Treviño chosen as November 2015’s “Author of the Month” on Houston Public Media
Houston Public Media radio host Eric Ladau interviewed Treviño for its website’s “Arte Público Press Author of the Month” feature, and along with the transcript, their conversation is available to listeners on the station’s interactive site through on-demand audio streaming here.
Click here to see all Arte Público authors featured on Houston Public Media.
About the Author:
JESÚS SALVADOR TREVIÑO is an award-winning filmmaker, known for his pioneering documentaries and feature films about the Chicano experience. He is the author of The Fabulous Sinkhole and Other Stories (Arte Público Press, 1995), The Skyscraper that Flew (Arte Público Press, 2005) and a critically acclaimed memoir, Eyewitness: A Filmmaker’s Memoir of the Chicano Movement (Arte Público Press, 2001).
About his latest book, Return to Arroyo Grande
In the opening piece, “Where Lost Things Reside,” rumor has it that Old Man Baldemar has died. Stories about the old geezer’s demise abound: he died of pneumonia; he was hit by a car, even killed by the big C. All Yoli Mendoza knows is that she’s lost the income from helping the perverse recluse with his grocery shopping. Entering the house she has never been allowed in before, she’s shocked to find it’s much larger than it appears from the street. And even odder, it’s full of items, each tagged with a name, city and date. There’s a room full of cell phones, drawers packed with rings, trays and trays of plastic lids … socks, watches, wallets, glasses! Was Baldemar the caretaker of all of the things that have been lost, no matter the time, city or even country?

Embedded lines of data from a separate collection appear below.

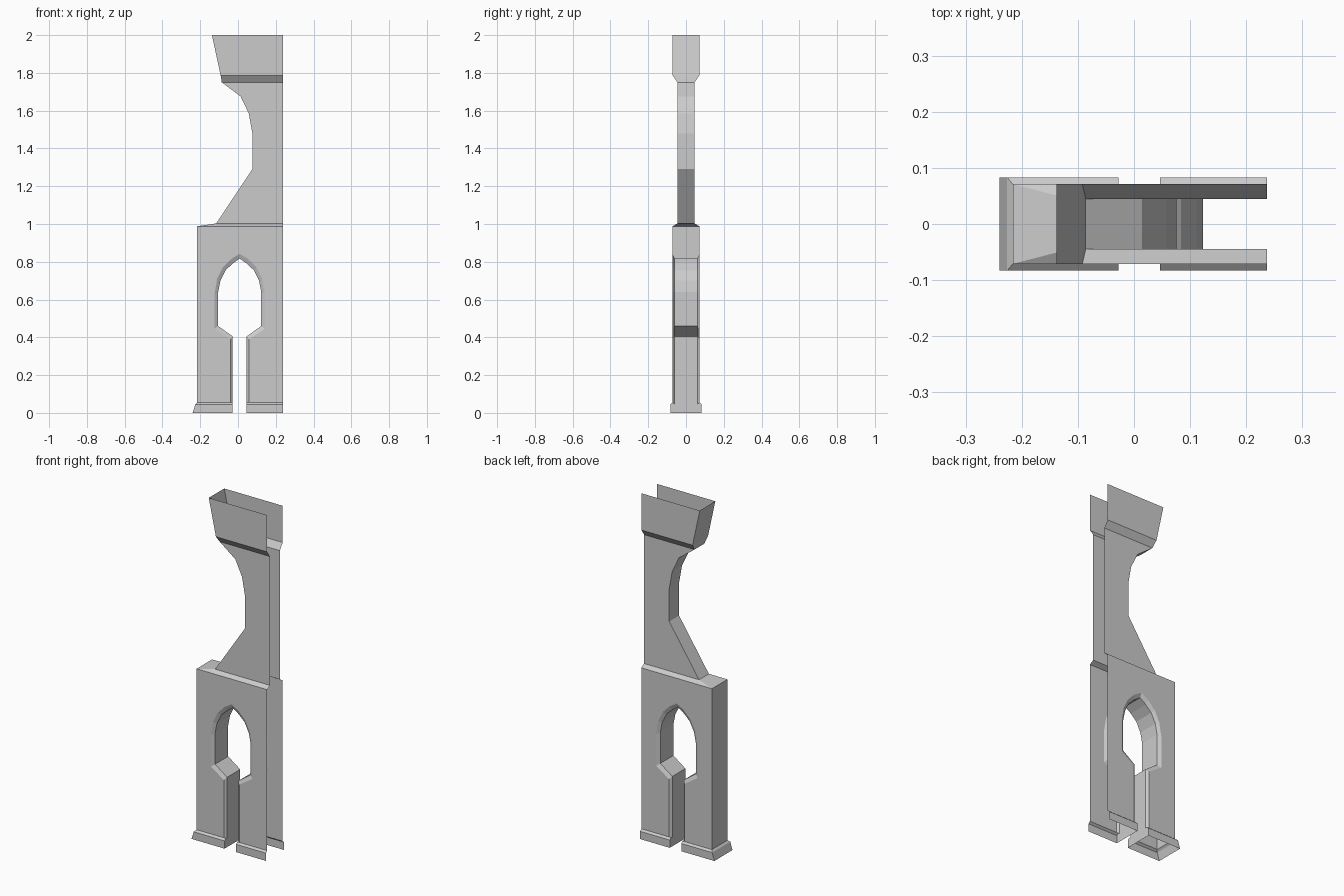
import bpy, bmesh

cube = bpy.data.objects.get("Cube")
if cube:
    bpy.data.objects.remove(cube, do_unlink=True)

stone = bpy.data.materials.new("grey_stone")
stone.use_nodes = True
GREY = (0.6, 0.6, 0.6, 1)
stone.diffuse_color = GREY
stone.node_tree.nodes["Principled BSDF"].inputs["Base Color"].default_value = GREY

RIGHT = 0.237                       # open end of the shell
MID = 0.009                         # arch centre line
WALL, NECK, LINING, BASE = 0.071, 0.045, 0.06, 0.083   # half depths


def build(name, faces):
    bm = bmesh.new()
    for pts in faces:
        bm.faces.new([bm.verts.new(p) for p in pts])
    bmesh.ops.remove_doubles(bm, verts=bm.verts, dist=0.0005)
    bmesh.ops.recalc_face_normals(bm, faces=bm.faces)
    mesh = bpy.data.meshes.new(name)
    bm.to_mesh(mesh)
    bm.free()
    mesh.materials.append(stone)
    obj = bpy.data.objects.new(name, mesh)
    bpy.context.collection.objects.link(obj)
    return obj


def ribbon(a, b):
    """Quads joining two equally long point rows."""
    return [(a[i], a[i + 1], b[i + 1], b[i]) for i in range(len(a) - 1)]


def at(path, y):
    return [(x, y, z) for x, z in path]


def u_ring(x, y, z, end=RIGHT):
    """Three-sided section, open towards the +x end."""
    return [(end, -y, z), (x, -y, z), (x, y, z), (end, y, z)]


def loft(rings):
    return [f for a, b in zip(rings, rings[1:]) for f in ribbon(a, b)]


def arch(half):
    """Mirror a half outline (offset, height) about the arch centre."""
    left = [(MID - w, z) for w, z in half]
    right = [(MID + w, z) for w, z in reversed(half[:-1])]
    return left + right


# Keyhole arch outlines: outer edge on the wall, inner edge of the chamfer
outer = arch([(0.05, 0.055), (0.05, 0.39), (0.133, 0.445), (0.133, 0.63),
              (0.119, 0.71), (0.089, 0.77), (0.045, 0.815), (0, 0.842)])
inner = arch([(0.037, 0.045), (0.037, 0.405), (0.114, 0.46), (0.114, 0.64),
              (0.102, 0.7), (0.075, 0.755), (0.038, 0.79), (0, 0.817)])

# Lower wall: two pierced faces and the end wall
LEFT, TOP = -0.216, 0.988
outline = [(LEFT, 0.055)] + outer + [(RIGHT, 0.055), (RIGHT, TOP), (LEFT, TOP)]
end_wall = ribbon(at([(LEFT, 0.055), (LEFT, TOP)], -WALL),
                  at([(LEFT, 0.055), (LEFT, TOP)], WALL))
build("arcade_wall", [at(outline, -WALL), at(outline, WALL)] + end_wall)

# Chamfered reveal and tunnel through the wall
build("arch_chamfer", ribbon(at(outer, -WALL), at(inner, -LINING))
      + ribbon(at(outer, WALL), at(inner, LINING)))
tunnel = [(inner[0][0], 0)] + inner + [(inner[-1][0], 0)]
build("arch_lining", ribbon(at(tunnel, -LINING), at(tunnel, LINING)))

# Plinth, split by the slot under the arch
slot_l, slot_r = inner[0][0], inner[-1][0]
levels = [(-0.24, BASE, 0), (-0.226, BASE, 0.045), (LEFT, WALL, 0.055)]
build("plinth_end", loft([u_ring(x, y, z, slot_l) for x, y, z in levels]))
sides, caps = [], []
for s in (-1, 1):
    sides += loft([[(slot_r, s * y, z), (RIGHT, s * y, z)] for x, y, z in levels])
    for x in (slot_l, slot_r):
        caps.append([(x, s * LINING, 0)] + [(x, s * y, z) for _, y, z in levels]
                    + [(x, s * LINING, 0.055)])
build("plinth_sides", sides)
build("plinth_slot_caps", caps)

# Sloped ledge on top of the lower wall
FOOT = 1.003
build("ledge", loft([u_ring(LEFT, WALL, TOP), u_ring(-0.115, NECK, FOOT)]))

# Neck with a hollowed end, then the flared head, open at the top
neck = [(-0.115, FOOT), (0.076, 1.29), (0.076, 1.48), (0.057, 1.585),
        (0.014, 1.675), (-0.086, 1.75)]
side = neck + [(RIGHT, 1.75), (RIGHT, FOOT)]
build("neck", [at(side, -NECK), at(side, NECK)]
      + ribbon(at(neck, -NECK), at(neck, NECK)))
build("head", loft([u_ring(-0.086, NECK, 1.75), u_ring(-0.092, WALL, 1.787),
                    u_ring(-0.138, WALL, 2)]))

Weird things continue to happen to the characters that renowned author and filmmaker Jesús Salvador Treviño introduced in his captivating debut, The Fabulous Sinkhole and Other Stories. At the theme park where Choo Choo Torres works, people begin to disappear—and then reappear slightly changed; are they moving back and forth between alternate universes? Charlie Villalobos keeps blacking out and losing days; could it be that he exists only in someone’s dreams? And Jeannie de la Cruz has very distinct memories of seeing her partner Gale run over by a speeding taxi in Mexico City; how can she still be alive?
Many in these interrelated stories have left Arroyo Grande to follow their dreams, but in the raucous title story they all return to their home town in a resounding confirmation of the power of community. Weaving magical realism with issues of loss, memory, and identity, Jesús Salvador Treviño once again confirms his place as a powerful storyteller in Chicano—and American—literature.